=== Exercise objective ===
For every record that follows, write out the text exactly and omit the picture, if one is present.

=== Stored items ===

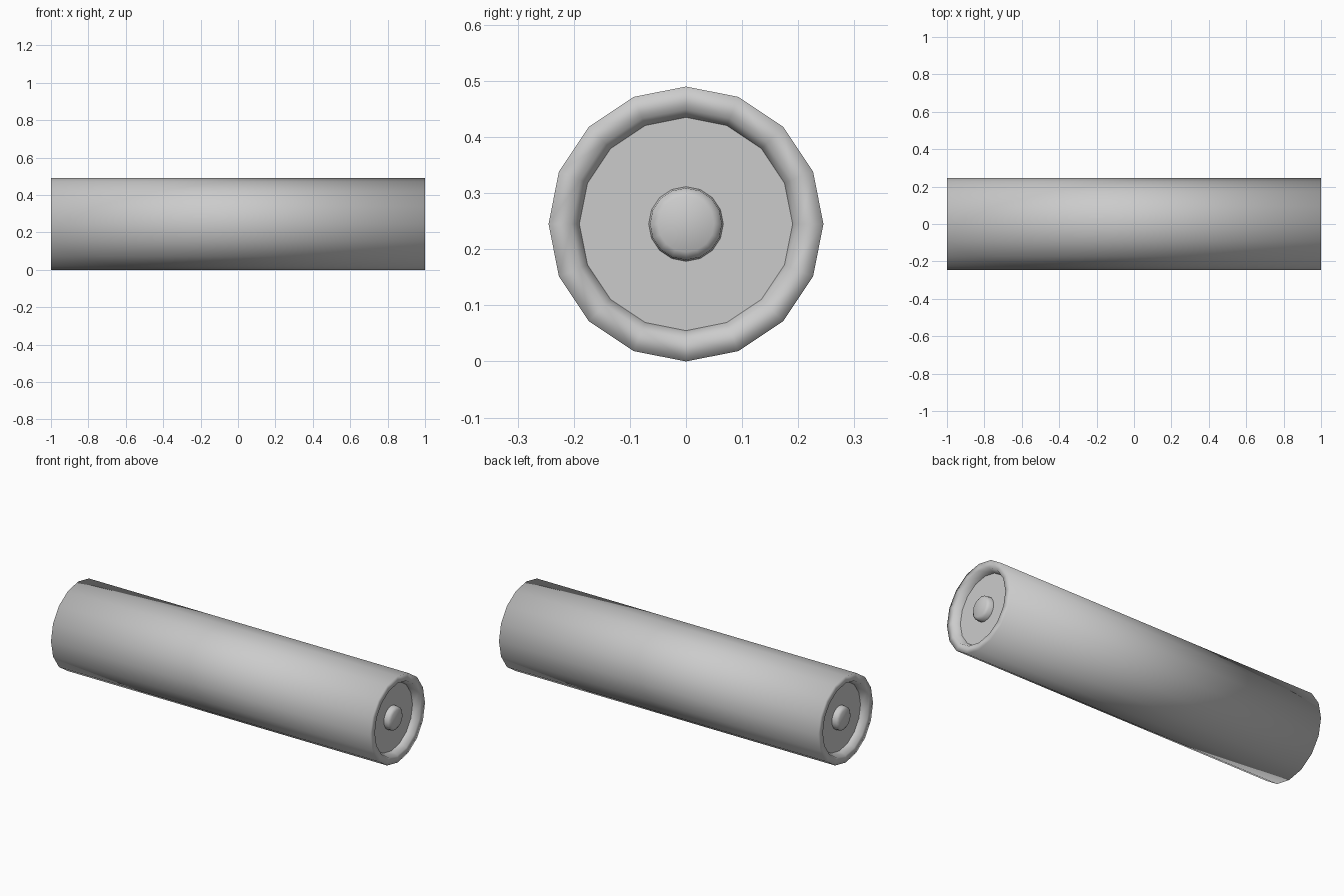
import bpy, bmesh, math

cube = bpy.data.objects.get("Cube")
if cube:
    bpy.data.objects.remove(cube)

SIDES = 16
RADIUS = 0.245

grey = bpy.data.materials.new("light grey")
grey.use_nodes = True
colour = (0.6, 0.6, 0.6, 1)
grey.diffuse_color = colour
grey.node_tree.nodes["Principled BSDF"].inputs["Base Color"].default_value = colour


def lathe(name, profile, cap_start=False, cap_end=False, smooth_caps=False):
    """Turn (x, radius) points around the lengthwise axis."""
    bm = bmesh.new()
    rings = []
    for x, r in profile:
        angles = [2 * math.pi * i / SIDES for i in range(SIDES)]
        rings.append([bm.verts.new((x, r * math.sin(a), RADIUS + r * math.cos(a)))
                      for a in angles])
    for a, b in zip(rings, rings[1:]):
        for i in range(SIDES):
            j = (i + 1) % SIDES
            bm.faces.new((a[i], a[j], b[j], b[i])).smooth = True
    for ring, wanted in ((rings[0], cap_start), (rings[-1], cap_end)):
        if wanted:
            face = bm.faces.new(ring)
            face.smooth = smooth_caps
            if not smooth_caps:
                for edge in face.edges:
                    edge.smooth = False
    bmesh.ops.recalc_face_normals(bm, faces=bm.faces)
    mesh = bpy.data.meshes.new(name)
    bm.to_mesh(mesh)
    bm.free()
    mesh.materials.append(grey)
    obj = bpy.data.objects.new(name, mesh)
    bpy.context.collection.objects.link(obj)
    return obj


# Tube body with a flat rim and a recessed floor at both ends
half = [(1, RADIUS), (1, 0.204), (0.96, 0.19)]
lathe("body", [(-x, r) for x, r in reversed(half)] + half, True, True)

# Small round knob in the middle of each recess
for side, label in ((1, "left"), (-1, "right")):
    lathe(label + "_knob", [(side * 0.955, 0.067), (side * 0.985, 0.064),
                            (side * 0.995, 0.05)], cap_end=True, smooth_caps=True)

=== Solved exercise ===
import bpy, bmesh, math

cube = bpy.data.objects.get("Cube")
if cube:
    bpy.data.objects.remove(cube)

SIDES = 16
RADIUS = 0.245

grey = bpy.data.materials.new("light grey")
grey.use_nodes = True
colour = (0.6, 0.6, 0.6, 1)
grey.diffuse_color = colour
grey.node_tree.nodes["Principled BSDF"].inputs["Base Color"].default_value = colour


def lathe(name, profile, cap_start=False, cap_end=False, smooth_caps=False):
    """Turn (x, radius) points around the lengthwise axis."""
    bm = bmesh.new()
    rings = []
    for x, r in profile:
        angles = [2 * math.pi * i / SIDES for i in range(SIDES)]
        rings.append([bm.verts.new((x, r * math.sin(a), RADIUS + r * math.cos(a)))
                      for a in angles])
    for a, b in zip(rings, rings[1:]):
        for i in range(SIDES):
            j = (i + 1) % SIDES
            bm.faces.new((a[i], a[j], b[j], b[i])).smooth = True
    for ring, wanted in ((rings[0], cap_start), (rings[-1], cap_end)):
        if wanted:
            face = bm.faces.new(ring)
            face.smooth = smooth_caps
            if not smooth_caps:
                for edge in face.edges:
                    edge.smooth = False
    bmesh.ops.recalc_face_normals(bm, faces=bm.faces)
    mesh = bpy.data.meshes.new(name)
    bm.to_mesh(mesh)
    bm.free()
    mesh.materials.append(grey)
    obj = bpy.data.objects.new(name, mesh)
    bpy.context.collection.objects.link(obj)
    return obj


# Tube body with a flat rim and a recessed floor at both ends
half = [(1, RADIUS), (1, 0.204), (0.96, 0.19)]
lathe("body", [(-x, r) for x, r in reversed(half)] + half, True, True)

# Small round knob in the middle of each recess
for side, label in ((1, "left"), (-1, "right")):
    lathe(label + "_knob", [(side * 0.955, 0.067), (side * 0.985, 0.064),
                            (side * 0.995, 0.05)], cap_end=True, smooth_caps=True)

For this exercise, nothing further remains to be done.